TASK STATEMENT: Whichever lines include the word "Vector", copy them as they appear in the data.

[[ MATERIAL SHOWN open ]]

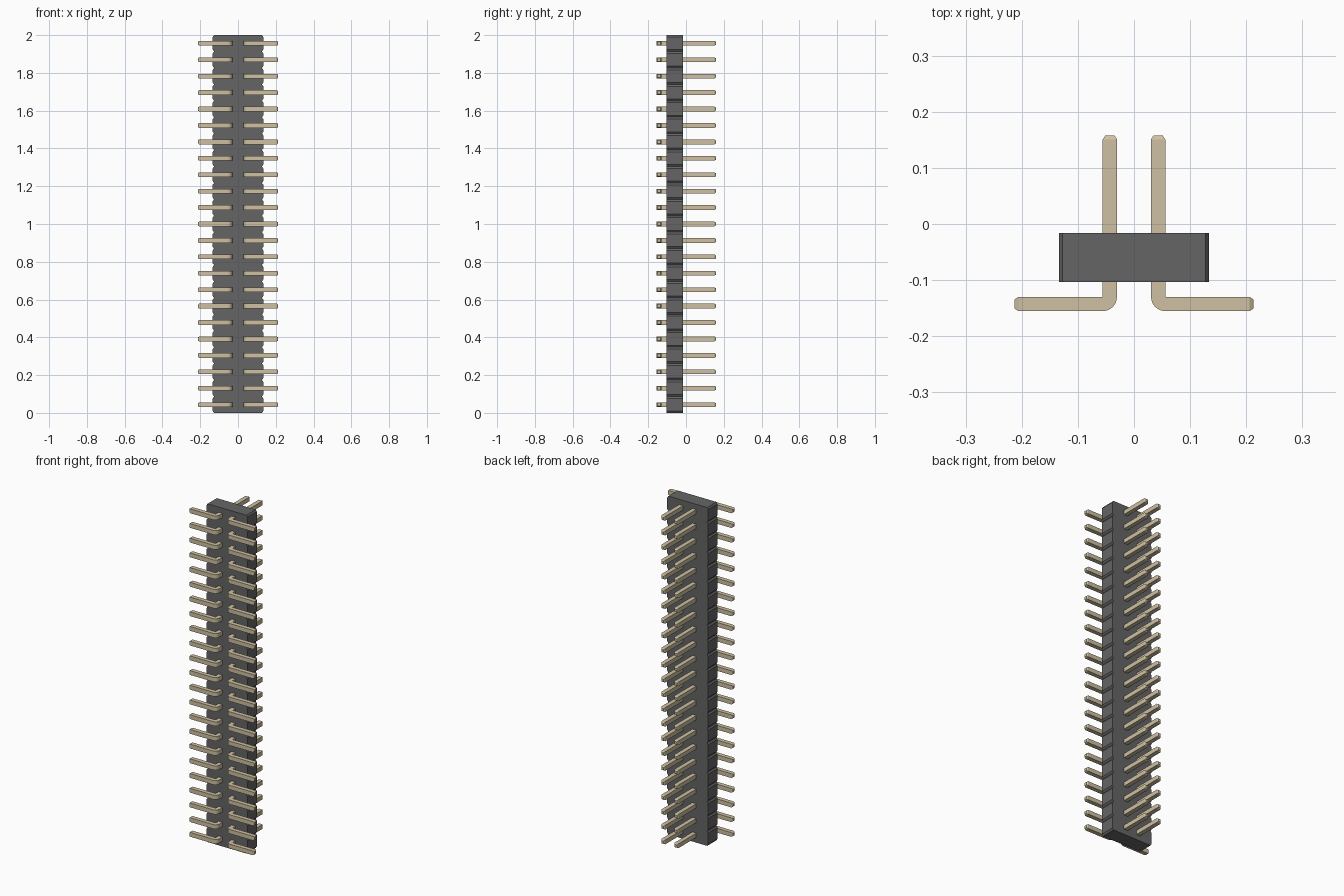
import bpy, bmesh
from math import sin, cos, pi
from mathutils import Vector

if "Cube" in bpy.data.objects:
    bpy.data.objects.remove(bpy.data.objects["Cube"])

COUNT = 23
PITCH = 2.0 / COUNT
HALF = 0.0127            # half thickness of a square pin


def material(name, color):
    m = bpy.data.materials.new(name)
    m.diffuse_color = (*color, 1)
    m.use_nodes = True
    m.node_tree.nodes["Principled BSDF"].inputs["Base Color"].default_value = m.diffuse_color
    return m


def make_object(name, bm, mat):
    bmesh.ops.remove_doubles(bm, verts=bm.verts, dist=1e-5)
    bmesh.ops.recalc_face_normals(bm, faces=bm.faces)
    mesh = bpy.data.meshes.new(name)
    bm.to_mesh(mesh)
    bm.free()
    mesh.materials.append(mat)
    obj = bpy.data.objects.new(name, mesh)
    bpy.context.collection.objects.link(obj)
    return obj


# Housing: notched outline in x-z, extruded through y
W, CX, CZ = 0.134, 0.007, 0.010
side = []
for i in range(COUNT):
    z = i * PITCH
    side += [(W - CX, z), (W, z + CZ), (W, z + PITCH - CZ)]
side.append((W - CX, 2.0))
outline = side + [(-x, z) for x, z in reversed(side)]
bm = bmesh.new()
face = bm.faces.new([bm.verts.new((x, -0.103, z)) for x, z in outline])
ext = bmesh.ops.extrude_face_region(bm, geom=[face], use_keep_orig=True)
bmesh.ops.translate(bm, vec=(0, 0.087, 0),
                    verts=[g for g in ext["geom"] if isinstance(g, bmesh.types.BMVert)])
make_object("housing", bm, material("dark_plastic", (0.13, 0.13, 0.13)))

# Pin: square section swept down the shaft, round the bend, out along the foot
shaft_x, foot_y, tip = 0.043, -0.1425, 0.008
corner = Vector((shaft_x + HALF, foot_y + HALF))
across, up = Vector((1, 0)), Vector((0, 1))
stations = [(Vector((shaft_x, 0.158)), across, tip),
            (Vector((shaft_x, 0.151)), across, HALF)]
for i in range(7):
    a = i / 6 * pi / 2
    n = Vector((cos(a), sin(a)))
    stations.append((corner - n * HALF, n, HALF))
stations += [(Vector((0.206, foot_y)), up, HALF),
             (Vector((0.213, foot_y)), up, tip)]

bm = bmesh.new()
z0 = PITCH / 2
rings = []
bend_inner = None
for c, n, h in stations:
    ring = []
    for s, t in ((-1, -1), (1, -1), (1, 1), (-1, 1)):
        p = c + n * h * s
        ring.append((p.x, p.y, z0 + h * t))
    rings.append(ring)

verts = {}


def vert(co):
    key = tuple(round(v, 5) for v in co)
    if key not in verts:
        verts[key] = bm.verts.new(co)
    return verts[key]


rings = [[vert(co) for co in r] for r in rings]
for r0, r1 in zip(rings, rings[1:]):
    for k in range(4):
        loop = list(dict.fromkeys([r0[k], r0[(k + 1) % 4], r1[(k + 1) % 4], r1[k]]))
        if len(loop) > 2:
            bm.faces.new(loop)
bm.faces.new(rings[0])
bm.faces.new(rings[-1])
pins = make_object("pins", bm, material("pin_metal", (0.62, 0.53, 0.36)))

bpy.context.view_layer.objects.active = pins
pins.select_set(True)
bpy.ops.object.shade_smooth_by_angle(angle=0.45)

# Mirror to the second row and repeat up the strip
pins.modifiers.new("two_rows", "MIRROR")
pins.modifiers["two_rows"].use_mirror_merge = False
arr = pins.modifiers.new("repeat", "ARRAY")
arr.count = COUNT
arr.use_relative_offset = False
arr.use_constant_offset = True
arr.constant_offset_displace = (0, 0, PITCH)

[[ MATERIAL SHOWN closed ]]

OUTPUT OF THE EXERCISE:
from mathutils import Vector
corner = Vector((shaft_x + HALF, foot_y + HALF))
across, up = Vector((1, 0)), Vector((0, 1))
stations = [(Vector((shaft_x, 0.158)), across, tip),
            (Vector((shaft_x, 0.151)), across, HALF)]
    n = Vector((cos(a), sin(a)))
stations += [(Vector((0.206, foot_y)), up, HALF),
             (Vector((0.213, foot_y)), up, tip)]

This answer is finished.